Review of Youth Guarantee scheme pilot projects
The European Commission met with the coordinators of the 18 Youth Guarantee pilot projects in order to review achievements. EU Commissioner for Employment, Social Affairs and Inclusion László Andor has been in favour of the projects asserting that “they show that this approach [the Youth Guarantee] works and brings results.” The Youth Guarantee scheme has been a subject of debate in the European Parliament as well. MEPs urged EU member states to make more efficient use of €6 billion in EU funds to ease the transition from education to jobs for young people and foster entrepreneurship. The European Youth Forum stressed in its publication of April 2014 that implementation of the plans in many member states does not work in practice.

/// RESEARCH & INNOVATION ///

Access to Education in Europe: A framework and agenda for system change (2014)
Based on interviews with senior government officials and senior management in universities, non-formal education and prisons across 12 countries in Europe, this book by Paul Downes identifies systemic obstacles to and opportunities for promotion of access to education for socio-economically excluded groups. The book identifies current gaps and strengths in policy, practice and structures that impact upon access to education across a range of countries, as well as key emerging issues for non-formal education. Moreover, an agenda to promote access is proposed through a range of structural indicators for consideration at the level of the European Commission. You can find the book on the following website. To access parts of the book, you can click on the following link.

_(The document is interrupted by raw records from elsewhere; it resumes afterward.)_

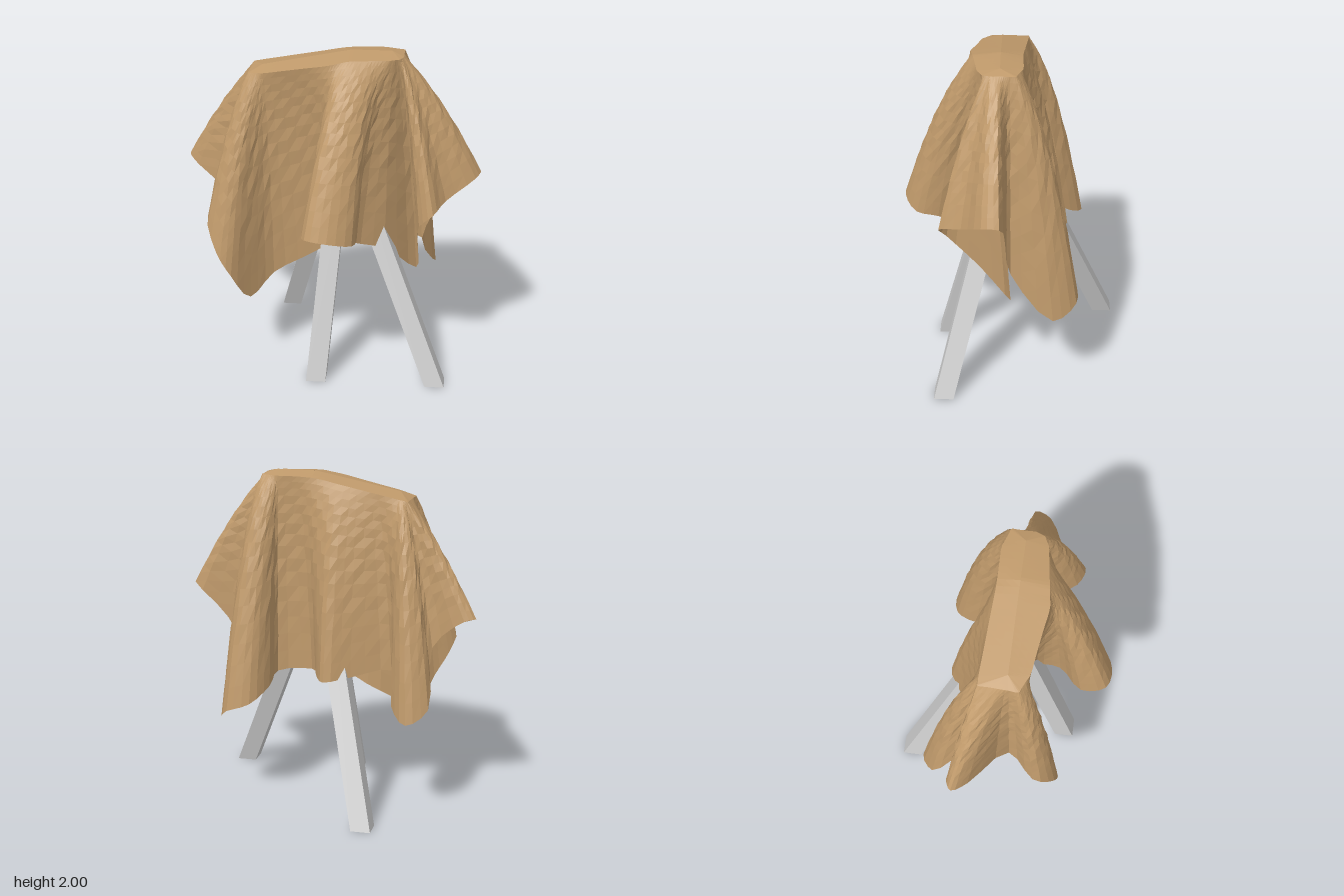
import * as THREE from 'three';

// Folds in order left -> front -> right -> back.
// rim: where the fold starts on the top edge [x, z]; hem: points along its bottom edge.
const FOLDS = [
  { rim: [-0.47, -0.1], hem: [[-0.84, 1.2, -0.245], [-0.905, 1.21, -0.21], [-0.84, 1.17, -0.12], [-0.58, 1.02, 0.09]] },
  { rim: [-0.48, 0.13], hem: [[-0.72, 1.0, 0.25], [-0.66, 0.82, 0.38], [-0.57, 0.66, 0.39], [-0.47, 0.47, 0.28]] },
  { rim: [-0.38, 0.18], hem: [[-0.34, 0.58, 0.15], [-0.12, 0.7, 0.12], [0.05, 0.84, 0.18]] },
  { rim: [0.0, 0.24], hem: [[0.03, 0.92, 0.33], [-0.12, 0.99, 0.47], [-0.1, 1.03, 0.62], [0.03, 1.02, 0.645],
    [0.17, 0.98, 0.57], [0.19, 0.96, 0.44]] },
  { rim: [0.35, 0.19], hem: [[0.16, 0.89, 0.33], [0.34, 0.8, 0.2], [0.53, 0.58, 0.0]] },
  { rim: [0.41, 0.16], hem: [[0.54, 0.82, 0.18], [0.55, 1.03, 0.37], [0.63, 1.12, 0.41], [0.7, 1.16, 0.28]] },
  { rim: [0.43, 0.11], hem: [[0.87, 1.26, 0.16], [0.9, 1.27, 0.06], [0.68, 1.06, 0.03], [0.56, 0.78, 0.0]] },
  { rim: [0.43, -0.03], hem: [[0.645, 0.51, -0.25], [0.57, 0.59, -0.39], [0.43, 0.64, -0.38], [0.34, 0.72, -0.24]] },
  { rim: [0.32, -0.07], hem: [[0.33, 0.77, -0.08], [0.11, 0.8, -0.09]] },
  { rim: [0.08, -0.07], hem: [[0.045, 0.8, -0.24], [-0.02, 0.8, -0.345], [-0.17, 0.82, -0.27], [-0.4, 0.85, -0.17]] },
  { rim: [-0.41, -0.1], hem: [[-0.43, 0.68, -0.33], [-0.54, 0.61, -0.455], [-0.66, 0.69, -0.38], [-0.65, 1.02, -0.21]] },
];
const CAP_ROWS = 3, DROP_ROWS = 16;

// Height of the sloping ridge under the cloth
const ridgeY = x => Math.min(2, 1.975 + 0.2 * x);

function clothGeometry() {
  const hemPts = [], rimPts = [];
  FOLDS.forEach((fold, f) => {
    const next = FOLDS[(f + 1) % FOLDS.length].rim;
    fold.hem.forEach((p, k) => {
      const s = k / fold.hem.length;
      const x = THREE.MathUtils.lerp(fold.rim[0], next[0], s);
      const z = THREE.MathUtils.lerp(fold.rim[1], next[1], s);
      hemPts.push(new THREE.Vector3(...p));
      rimPts.push(new THREE.Vector3(x, ridgeY(x) - 0.02, z));
    });
  });
  const hem = new THREE.CatmullRomCurve3(hemPts, true);
  const rim = new THREE.CatmullRomCurve3(rimPts, true);
  const around = hemPts.length * 3, rows = CAP_ROWS + DROP_ROWS;
  const pos = [], index = [];

  for (let i = 0; i < around; i++) {
    const top = rim.getPoint(i / around), end = hem.getPoint(i / around);
    const spineX = THREE.MathUtils.clamp(top.x, -0.4, 0.36);
    const spine = new THREE.Vector3(spineX, ridgeY(spineX), 0.06);
    // Longer drops bulge outward more
    const mid = top.clone().lerp(end, 0.5);
    mid.y += 0.5 * Math.max(0, top.y - end.y - 0.5);
    const drop = new THREE.QuadraticBezierCurve3(top, mid, end);
    for (let j = 0; j <= rows; j++) {
      const t = (j - CAP_ROWS) / DROP_ROWS;
      const p = t < 0 ? spine.clone().lerp(top, j / CAP_ROWS) : drop.getPoint(t);
      if (t > 0) { // slight wrinkles, fading at the rim and hem
        const w = 0.004 * Math.sin(Math.PI * t);
        p.x += w * Math.sin(i * 2.3 + j * 1.7);
        p.z += w * Math.sin(i * 1.9 - j * 2.1 + 1);
      }
      pos.push(p.x, p.y, p.z);
    }
  }
  for (let i = 0; i < around; i++) {
    for (let j = 0; j < rows; j++) {
      const a = i * (rows + 1) + j, b = ((i + 1) % around) * (rows + 1) + j;
      index.push(a, a + 1, b, b, a + 1, b + 1);
    }
  }
  const geo = new THREE.BufferGeometry();
  geo.setAttribute('position', new THREE.Float32BufferAttribute(pos, 3));
  geo.setIndex(index);
  geo.computeVertexNormals();
  return geo;
}

// Square post sheared so its foot lies flat and its top reaches the apex
function legGeometry(footX, footZ) {
  const apex = new THREE.Vector3(0.07, 1.44, 0.01);
  const geo = new THREE.BoxGeometry(0.118, apex.y, 0.118).translate(0, apex.y / 2, 0);
  const p = geo.attributes.position;
  for (let i = 0; i < p.count; i++) {
    const t = p.getY(i) / apex.y;
    p.setX(i, p.getX(i) + THREE.MathUtils.lerp(footX, apex.x, t));
    p.setZ(i, p.getZ(i) + THREE.MathUtils.lerp(footZ, apex.z, t));
  }
  geo.computeVertexNormals();
  return geo;
}

export function createModel() {
  const model = new THREE.Group();
  model.name = 'drapedTripod';

  const cloth = new THREE.Mesh(clothGeometry(), new THREE.MeshStandardMaterial({
    color: 0xc09a6b, flatShading: true, side: THREE.DoubleSide,
  }));
  cloth.name = 'drapedCloth';
  model.add(cloth);

  const grey = new THREE.MeshStandardMaterial({ color: 0xcccccc, flatShading: true });
  const feet = { frontLeg: [-0.053, 0.402], leftLeg: [0.67, 0.4], backLeg: [-0.317, -0.59] };
  for (const [name, [x, z]] of Object.entries(feet)) {
    const leg = new THREE.Mesh(legGeometry(x, z), grey);
    leg.name = name;
    model.add(leg);
  }
  return model;
}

New documents published by Eurydice
A new report on Financing Schools in Europe: Mechanisms, Methods and Criteria in Public Funding, has been published by the EACEA. This report provides a framework for understanding the structure of funding systems for public sector school level education in Europe. It also delivers a short comparative analysis of the authority levels involved, and methods and criteria used for determining the level of resources for financing school education. It is a starting point for dialogue and peer-learning between countries. A public debate on funding will be organised as a part of the Lifelong Learning Week 2014, which will be organised by EUCIS-LLL in December in Brussels. Soon you will be able to find more information about the Lifelong Learning Week 2014 on the following website. Another document has been published by Eurydice, namely the Recommended Annual Instruction Time in Full-time Compulsory Education in Europe 2013/14. This publication presents recommended minimum annual instruction time in full-time compulsory general education. In other words, it concerns the notional workload for the students as it is based on regulations or standards of the central education authorities or as established as a set of recommendations at regional level.

Priorities, challenges and prospects for civil society involvement in the Europe 2020 strategy beyond 2015

This study was carried out by Andrea Bellagamba following a call for tenders launched by the European Economic and Social Committee. The study includes the analysis of the role played by organised civil society in the policy making process, in the context of the Lisbon strategy and Europe 2020 strategy. More specifically, it focuses on the role played by the EESC through the network set up with the national Economic and social councils, as well as with European civil society organisations. The study presents case studies of four Member States: Belgium, France, Italy and the Netherlands.

The powerful elements of lifelong learning
The financial crisis has turned out to be an issue for low-skilled and unqualified workers regarding finding a job and an appropriate place in society. Courses for lifelong learning can be a lever for finding a better place in the society, but the question is which elements of the lifelong learning are the most important ones in order to achieve a successful learning environment for the adults. According to Maurice de Greef and her article, the following elements are crucial: flexible learning contents and activities for different adult learners, the use of transfer possibilities in interaction with the direct surroundings, the strength of teacher support and learning environment for adults as an interactive space.